How to complete this task: A single figure is wanted: the count of lines below containing the string "True".

(Data items)
[Start of Attachment]

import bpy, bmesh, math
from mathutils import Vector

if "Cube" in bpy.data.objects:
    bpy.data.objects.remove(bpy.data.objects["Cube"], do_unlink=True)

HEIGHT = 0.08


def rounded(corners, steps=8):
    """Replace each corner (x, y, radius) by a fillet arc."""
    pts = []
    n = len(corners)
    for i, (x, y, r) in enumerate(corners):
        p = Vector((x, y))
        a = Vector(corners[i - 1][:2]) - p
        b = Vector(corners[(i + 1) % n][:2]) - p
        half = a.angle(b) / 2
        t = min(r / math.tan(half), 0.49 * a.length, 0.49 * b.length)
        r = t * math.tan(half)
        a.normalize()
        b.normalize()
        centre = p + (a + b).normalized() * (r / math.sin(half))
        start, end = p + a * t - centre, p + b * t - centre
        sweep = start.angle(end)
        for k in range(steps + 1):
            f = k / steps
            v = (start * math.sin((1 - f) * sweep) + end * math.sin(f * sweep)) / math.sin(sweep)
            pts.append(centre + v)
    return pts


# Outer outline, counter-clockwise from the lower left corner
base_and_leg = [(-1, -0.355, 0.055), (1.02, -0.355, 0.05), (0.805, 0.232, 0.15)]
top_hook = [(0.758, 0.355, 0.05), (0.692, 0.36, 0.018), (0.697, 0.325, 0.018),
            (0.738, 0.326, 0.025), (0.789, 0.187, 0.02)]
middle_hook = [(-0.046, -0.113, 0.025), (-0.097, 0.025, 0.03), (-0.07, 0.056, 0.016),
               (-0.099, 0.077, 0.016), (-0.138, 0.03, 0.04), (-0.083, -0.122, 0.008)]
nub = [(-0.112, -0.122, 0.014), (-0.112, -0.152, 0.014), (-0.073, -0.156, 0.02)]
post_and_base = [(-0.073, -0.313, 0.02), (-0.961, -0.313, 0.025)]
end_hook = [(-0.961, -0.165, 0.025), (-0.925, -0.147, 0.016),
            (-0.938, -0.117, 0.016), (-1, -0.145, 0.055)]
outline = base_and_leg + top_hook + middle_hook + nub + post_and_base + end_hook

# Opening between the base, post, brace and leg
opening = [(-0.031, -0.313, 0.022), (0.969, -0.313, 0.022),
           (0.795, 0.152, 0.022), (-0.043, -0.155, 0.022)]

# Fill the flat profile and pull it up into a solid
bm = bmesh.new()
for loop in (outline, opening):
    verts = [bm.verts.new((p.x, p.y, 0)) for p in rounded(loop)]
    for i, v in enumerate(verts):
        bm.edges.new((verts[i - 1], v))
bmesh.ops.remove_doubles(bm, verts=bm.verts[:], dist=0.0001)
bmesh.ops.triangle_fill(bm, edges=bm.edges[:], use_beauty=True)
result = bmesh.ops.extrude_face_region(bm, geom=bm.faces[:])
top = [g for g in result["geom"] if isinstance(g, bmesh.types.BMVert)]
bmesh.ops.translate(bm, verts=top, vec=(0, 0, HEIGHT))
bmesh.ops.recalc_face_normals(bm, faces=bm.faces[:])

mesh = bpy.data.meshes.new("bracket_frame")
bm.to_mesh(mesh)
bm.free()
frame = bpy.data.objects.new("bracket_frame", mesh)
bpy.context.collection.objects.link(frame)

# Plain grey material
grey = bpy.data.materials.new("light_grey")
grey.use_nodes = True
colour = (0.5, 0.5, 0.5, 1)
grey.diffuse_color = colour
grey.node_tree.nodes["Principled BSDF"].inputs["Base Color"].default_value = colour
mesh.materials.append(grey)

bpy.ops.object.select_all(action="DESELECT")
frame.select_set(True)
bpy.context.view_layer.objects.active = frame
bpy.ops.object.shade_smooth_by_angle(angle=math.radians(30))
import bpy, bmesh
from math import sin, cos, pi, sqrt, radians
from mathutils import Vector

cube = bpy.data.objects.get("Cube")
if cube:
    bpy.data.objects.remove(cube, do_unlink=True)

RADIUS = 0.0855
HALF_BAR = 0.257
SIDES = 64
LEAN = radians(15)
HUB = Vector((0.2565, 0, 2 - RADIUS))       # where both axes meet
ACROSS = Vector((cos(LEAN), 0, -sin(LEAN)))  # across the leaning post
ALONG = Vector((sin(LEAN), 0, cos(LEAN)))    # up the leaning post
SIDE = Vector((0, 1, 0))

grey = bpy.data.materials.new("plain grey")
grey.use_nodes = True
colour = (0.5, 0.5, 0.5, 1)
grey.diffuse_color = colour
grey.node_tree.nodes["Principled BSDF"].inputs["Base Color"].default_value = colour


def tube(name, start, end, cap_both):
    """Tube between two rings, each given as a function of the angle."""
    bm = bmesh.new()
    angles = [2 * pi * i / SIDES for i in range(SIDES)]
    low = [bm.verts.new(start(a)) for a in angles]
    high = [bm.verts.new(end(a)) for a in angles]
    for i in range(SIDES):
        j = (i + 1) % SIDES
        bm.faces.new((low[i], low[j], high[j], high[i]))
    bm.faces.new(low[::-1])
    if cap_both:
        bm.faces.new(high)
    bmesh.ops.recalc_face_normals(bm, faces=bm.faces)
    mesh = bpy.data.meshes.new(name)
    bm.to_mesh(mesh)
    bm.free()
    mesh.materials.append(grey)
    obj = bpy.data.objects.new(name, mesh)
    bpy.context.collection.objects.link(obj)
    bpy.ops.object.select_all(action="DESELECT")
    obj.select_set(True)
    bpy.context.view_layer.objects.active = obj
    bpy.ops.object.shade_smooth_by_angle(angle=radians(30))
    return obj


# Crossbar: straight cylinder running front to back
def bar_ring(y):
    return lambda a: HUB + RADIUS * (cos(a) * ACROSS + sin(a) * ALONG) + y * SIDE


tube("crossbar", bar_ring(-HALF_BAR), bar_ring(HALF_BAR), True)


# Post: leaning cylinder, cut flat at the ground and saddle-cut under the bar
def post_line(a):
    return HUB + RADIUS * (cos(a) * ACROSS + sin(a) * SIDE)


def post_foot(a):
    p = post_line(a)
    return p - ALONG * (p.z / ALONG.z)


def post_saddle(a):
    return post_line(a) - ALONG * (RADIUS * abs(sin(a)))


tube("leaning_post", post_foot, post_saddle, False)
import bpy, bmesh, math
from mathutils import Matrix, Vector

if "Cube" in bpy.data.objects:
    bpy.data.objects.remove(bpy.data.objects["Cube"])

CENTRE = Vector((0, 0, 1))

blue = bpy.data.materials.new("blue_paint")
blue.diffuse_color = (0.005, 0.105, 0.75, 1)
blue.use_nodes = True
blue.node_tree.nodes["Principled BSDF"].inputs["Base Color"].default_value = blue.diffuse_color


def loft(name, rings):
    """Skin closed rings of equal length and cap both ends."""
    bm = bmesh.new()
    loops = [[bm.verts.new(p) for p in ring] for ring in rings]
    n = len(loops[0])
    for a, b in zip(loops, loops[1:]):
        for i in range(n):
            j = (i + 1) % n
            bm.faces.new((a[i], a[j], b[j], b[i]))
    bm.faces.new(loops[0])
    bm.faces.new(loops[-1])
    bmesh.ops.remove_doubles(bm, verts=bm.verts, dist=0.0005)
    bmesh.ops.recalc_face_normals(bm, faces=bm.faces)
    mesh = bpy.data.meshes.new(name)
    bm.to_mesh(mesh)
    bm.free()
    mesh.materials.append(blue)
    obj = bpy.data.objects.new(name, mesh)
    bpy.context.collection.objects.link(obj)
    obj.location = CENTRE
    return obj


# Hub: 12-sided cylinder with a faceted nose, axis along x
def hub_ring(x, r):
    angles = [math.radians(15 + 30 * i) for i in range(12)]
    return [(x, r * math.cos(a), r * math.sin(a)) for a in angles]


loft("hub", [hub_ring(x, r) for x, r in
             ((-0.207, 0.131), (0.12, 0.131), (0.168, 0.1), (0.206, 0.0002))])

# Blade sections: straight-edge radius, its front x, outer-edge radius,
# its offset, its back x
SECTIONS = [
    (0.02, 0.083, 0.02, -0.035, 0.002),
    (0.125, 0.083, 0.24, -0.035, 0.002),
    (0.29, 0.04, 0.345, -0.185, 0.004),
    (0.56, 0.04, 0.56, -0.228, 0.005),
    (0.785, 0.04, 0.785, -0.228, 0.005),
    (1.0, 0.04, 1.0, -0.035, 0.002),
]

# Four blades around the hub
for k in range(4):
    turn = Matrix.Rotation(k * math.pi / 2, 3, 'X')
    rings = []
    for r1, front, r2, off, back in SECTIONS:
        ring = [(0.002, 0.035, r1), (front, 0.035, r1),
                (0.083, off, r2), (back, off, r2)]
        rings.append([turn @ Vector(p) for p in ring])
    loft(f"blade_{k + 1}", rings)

[End of Attachment]

Completed task: 9